Diving for Their Dinners

August 31, 2009
By Mandy Calkins

Imagine that you were hungry for a meal, and there were plenty of tasty morsels around you… but you had to dive into chilly waters to get them. That’s a feat cormorants perform every time they dine.

Cormorants are superbly designed for diving. Credit: M. D. Allred, 2008.

Cormorants are sleek seabirds found in coastalhabitats in most parts of the world. They hunt for fish and other small animals by propelling themselves underwater with their webbed feet and catching their prey using their long, flexible necks and hooked beaks. There are about 37 kinds of cormorants and they vary in how long and deep they can dive. One species can stay underwater for 5 minutes and reach depths of more than 200 feet.

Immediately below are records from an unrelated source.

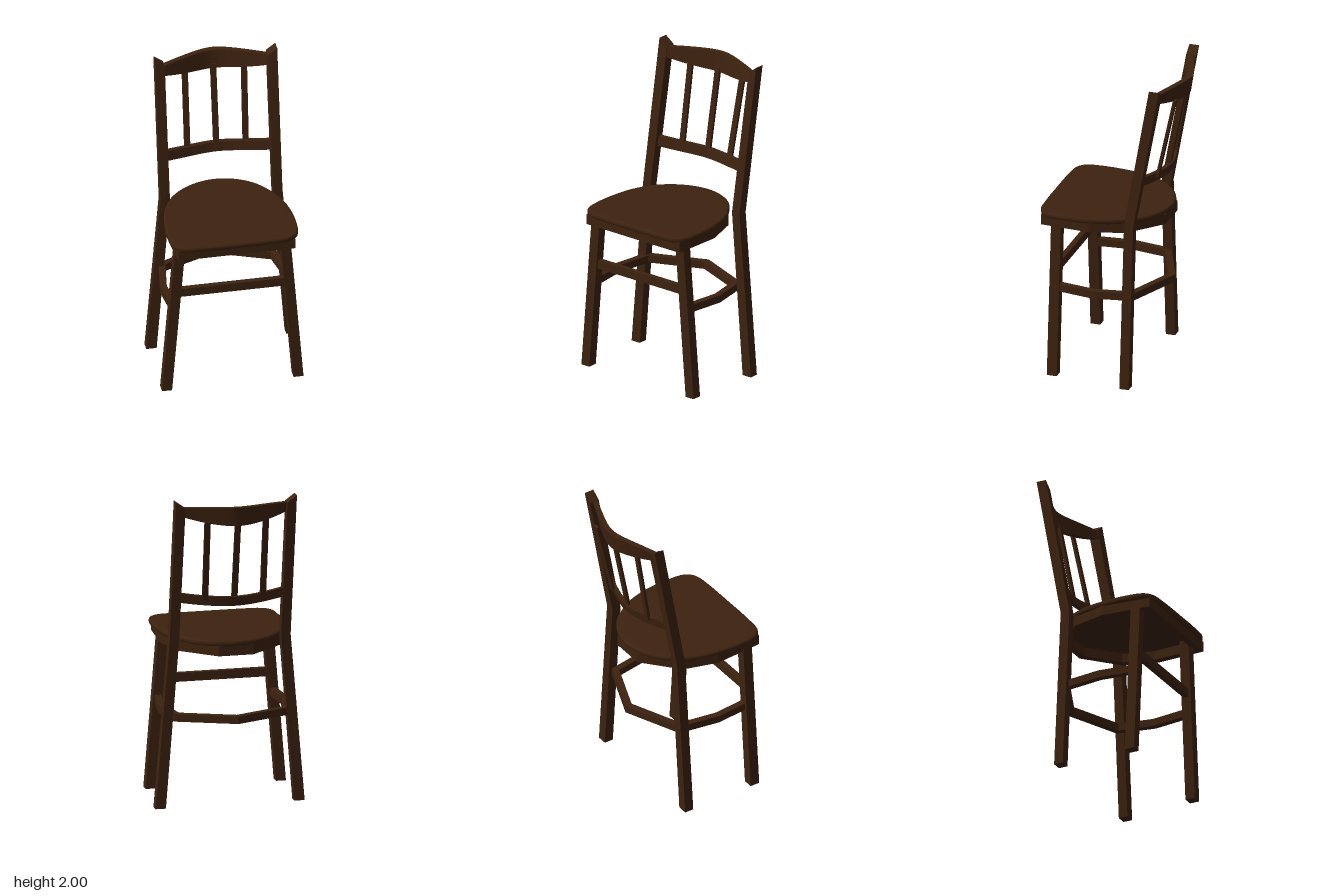
import * as THREE from 'three';
import { toCreasedNormals } from 'three/addons/utils/BufferGeometryUtils.js';

const wood = new THREE.MeshStandardMaterial({ color: 0x3d220f });
wood.name = 'dark wood';

// Solid skin through a list of four-cornered cross-sections, capped at both ends
function loft(rings) {
  const pos = [];
  const quad = (a, b, c, d) => pos.push(...a, ...b, ...c, ...a, ...c, ...d);
  for (let k = 0; k < rings.length - 1; k++) {
    const r = rings[k], s = rings[k + 1];
    for (let i = 0; i < 4; i++) {
      const j = (i + 1) % 4;
      quad(r[i], r[j], s[j], s[i]);
    }
  }
  const first = rings[0], last = rings[rings.length - 1];
  quad(first[3], first[2], first[1], first[0]);
  quad(last[0], last[1], last[2], last[3]);
  const g = new THREE.BufferGeometry();
  g.setAttribute('position', new THREE.Float32BufferAttribute(pos, 3));
  g.computeVertexNormals();
  return toCreasedNormals(g, 0.4);
}

// Horizontal cross-section; slope raises the +x edge and lowers the -x edge
function level(x, y, z, w, d, slope = 0) {
  return [[-1, 1], [1, 1], [1, -1], [-1, -1]].map(([sx, sz]) =>
    [x + sx * w / 2, y + sx * slope, z + sz * d / 2]);
}

// Bowed rail running along x, leaning back towards its top
function bowedRail({ z, bottom, top, thick, lean }) {
  const rings = [], n = 24, end = 0.335;
  for (let i = 0; i <= n; i++) {
    const x = -end + (2 * end * i) / n, u = (x / end) ** 2;
    const zt = z(x), zb = zt + lean, h = thick / 2;
    rings.push([[x, bottom(u), zb + h], [x, bottom(u), zb - h],
      [x, top(u), zt - h], [x, top(u), zt + h]]);
  }
  return loft(rings);
}

// Mitred square bar following a flat path of [x, z] points
function bar(path, y0, y1, width) {
  const pts = path.map(p => new THREE.Vector2(...p));
  const normal = (a, b) => {
    const d = b.clone().sub(a).normalize();
    return new THREE.Vector2(-d.y, d.x);
  };
  return loft(pts.map((p, i) => {
    const n0 = normal(pts[Math.max(i - 1, 0)], pts[Math.max(i, 1)]);
    const last = pts.length - 1;
    const n1 = normal(pts[Math.min(i, last - 1)], pts[Math.min(i + 1, last)]);
    const m = n0.clone().add(n1).normalize();
    m.multiplyScalar(width / 2 / m.dot(n0));
    return [[p.x + m.x, y0, p.y + m.y], [p.x - m.x, y0, p.y - m.y],
      [p.x - m.x, y1, p.y - m.y], [p.x + m.x, y1, p.y + m.y]];
  }));
}

export function createModel() {
  const chair = new THREE.Group();
  chair.name = 'chair';
  const add = (name, geometry) => {
    const mesh = new THREE.Mesh(geometry, wood);
    mesh.name = name;
    chair.add(mesh);
    return mesh;
  };

  // Seat board with rounded edge
  const b = 0.012;
  const outline = [
    [0, 0.447], [0.2, 0.445], [0.32, 0.432], [0.375, 0.385], [0.393, 0.27], [0.387, 0.12],
    [0.357, -0.02], [0.3, -0.135], [0.22, -0.235], [0.11, -0.3], [-0.01, -0.322],
    [-0.13, -0.3], [-0.245, -0.235], [-0.33, -0.14], [-0.385, -0.02], [-0.412, 0.12],
    [-0.42, 0.27], [-0.403, 0.385], [-0.35, 0.432], [-0.23, 0.445],
  ].map(([x, z]) => new THREE.Vector3(x, -z, 0));
  const curve = new THREE.CatmullRomCurve3(outline, true);
  const seatShape = new THREE.Shape(curve.getPoints(80).slice(0, 80).map(p => new THREE.Vector2(p.x, p.y)));
  const seat = new THREE.ExtrudeGeometry(seatShape, {
    depth: 0.035 - 2 * b, bevelEnabled: true, bevelThickness: b, bevelSize: b, bevelOffset: -b, bevelSegments: 3,
  });
  seat.rotateX(-Math.PI / 2).translate(0, 1.045 + b, 0);
  add('seat', toCreasedNormals(seat, 0.6));

  // Faceted apron ring under the seat
  const ring = [
    [0.355, 0.42], [0.375, 0.1], [0.31, -0.12], [0.1, -0.31], [-0.12, -0.31],
    [-0.34, -0.12], [-0.405, 0.1], [-0.385, 0.42],
  ];
  const apronShape = new THREE.Shape(ring.map(([x, z]) => new THREE.Vector2(x, -z)));
  apronShape.holes.push(new THREE.Path(ring.map(([x, z]) =>
    new THREE.Vector2(-0.015 + (x + 0.015) * 0.88, -(0.06 + (z - 0.06) * 0.88)))));
  const apron = new THREE.ExtrudeGeometry(apronShape, { depth: 0.065, bevelEnabled: false });
  add('apron', apron.rotateX(-Math.PI / 2).translate(0, 0.985, 0));

  // Back legs continuing into leaning posts with slanted tops
  for (const s of [-1, 1]) {
    add(s > 0 ? 'leftBackLeg' : 'rightBackLeg', loft([
      level(s * 0.442, 0, -0.165, 0.065, 0.06),
      level(s * 0.355, 1.07, -0.165, 0.06, 0.06),
      level(s * 0.355, 1.978, -0.33, 0.06, 0.064, s * 0.022),
    ]));
  }

  // Splayed front legs
  for (const [name, foot, head] of [['leftFrontLeg', 0.387, 0.302], ['rightFrontLeg', -0.443, -0.358]]) {
    add(name, loft([level(foot, 0, 0.327, 0.063, 0.064), level(head, 1.046, 0.327, 0.063, 0.064)]));
  }

  // Straight front stretcher
  const front = new THREE.BoxGeometry(0.7, 0.055, 0.035);
  add('frontStretcher', front.translate(-0.035, 0.697, 0.327));

  // Bent stretcher running round the sides and back
  add('hoopStretcher', bar([
    [0.335, 0.327], [0.376, 0.07], [0.335, -0.165], [-0.02, -0.31],
    [-0.37, -0.165], [-0.412, 0.09], [-0.39, 0.327],
  ], 0.55, 0.598, 0.042));

  // Curved back rails
  add('topRail', bowedRail({
    z: x => -0.465 + Math.hypot(0.42 * x, 0.035),
    bottom: u => 1.845 + 0.05 * u, top: u => 1.965 - 0.012 * u, thick: 0.036, lean: 0.018,
  }));
  add('lowerRail', bowedRail({
    z: x => -0.357 + Math.hypot(0.36 * x, 0.05),
    bottom: u => 1.303 + 0.02 * u, top: u => 1.363 + 0.022 * u, thick: 0.03, lean: 0.012,
  }));

  // Thin upright slats: bottom x and z, top x and z
  const slats = [[-0.187, -0.279, -0.187, -0.362], [0, -0.3, 0, -0.402], [0.183, -0.287, 0.195, -0.404]];
  slats.forEach(([x0, z0, x1, z1], i) => add('slat' + (i + 1), loft([
    level(x0, 1.345, z0, 0.037, 0.018),
    level(x1, 1.875, z1, 0.037, 0.018),
  ])));

  return chair;
}
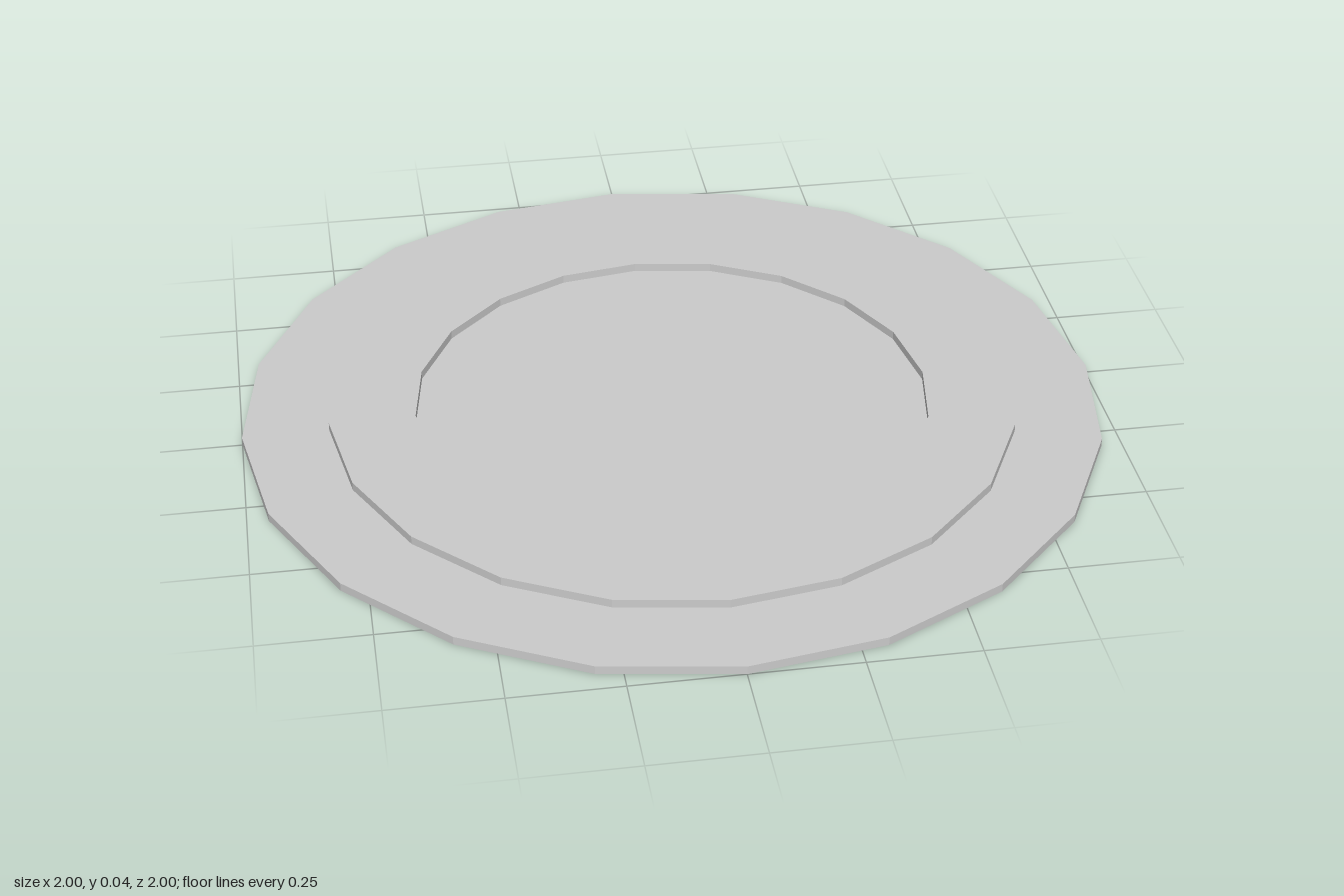
import * as THREE from 'three';

const SIDES = 20;
const THICKNESS = 0.02;

export function createModel() {
  const group = new THREE.Group();
  const material = new THREE.MeshStandardMaterial({ color: 0xcccccc, flatShading: true });

  function add(name, geometry, y) {
    const mesh = new THREE.Mesh(geometry, material);
    mesh.name = name;
    mesh.position.y = y;
    group.add(mesh);
  }

  // Flat twenty-sided base plate
  add('basePlate', new THREE.CylinderGeometry(1, 1, THICKNESS, SIDES), THICKNESS / 2);

  // Raised ring on the plate: outer wall, flat top, inner wall
  const profile = [[0.8, 0], [0.8, THICKNESS], [0.6, THICKNESS], [0.6, 0]]
    .map(([r, y]) => new THREE.Vector2(r, y));
  add('raisedRing', new THREE.LatheGeometry(profile, SIDES), THICKNESS);

  return group;
}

Cormorants are superbly designed for diving. They have a low proportion of body fat and their bones are denser than those of other birds, which helps them sink. Unlike most other diving birds, cormorants have “partially wettable” feathers, which means their feathers trap less insulating air. This means cormorants lose
more body heat while diving, but it gives them the advantage of reduced buoyancy in the water.

Cormorants are believed to hunt their prey by sight, but scientists observing great cormorants in western Greenland found that the birds hunted even in the dark polar nights. The researchers suspect the birds might use sound or touch to nab their prey in the dark, trolling the seabed with their beaks. If that’s true, it would be one more ability that makes the cormorant a consummate diver.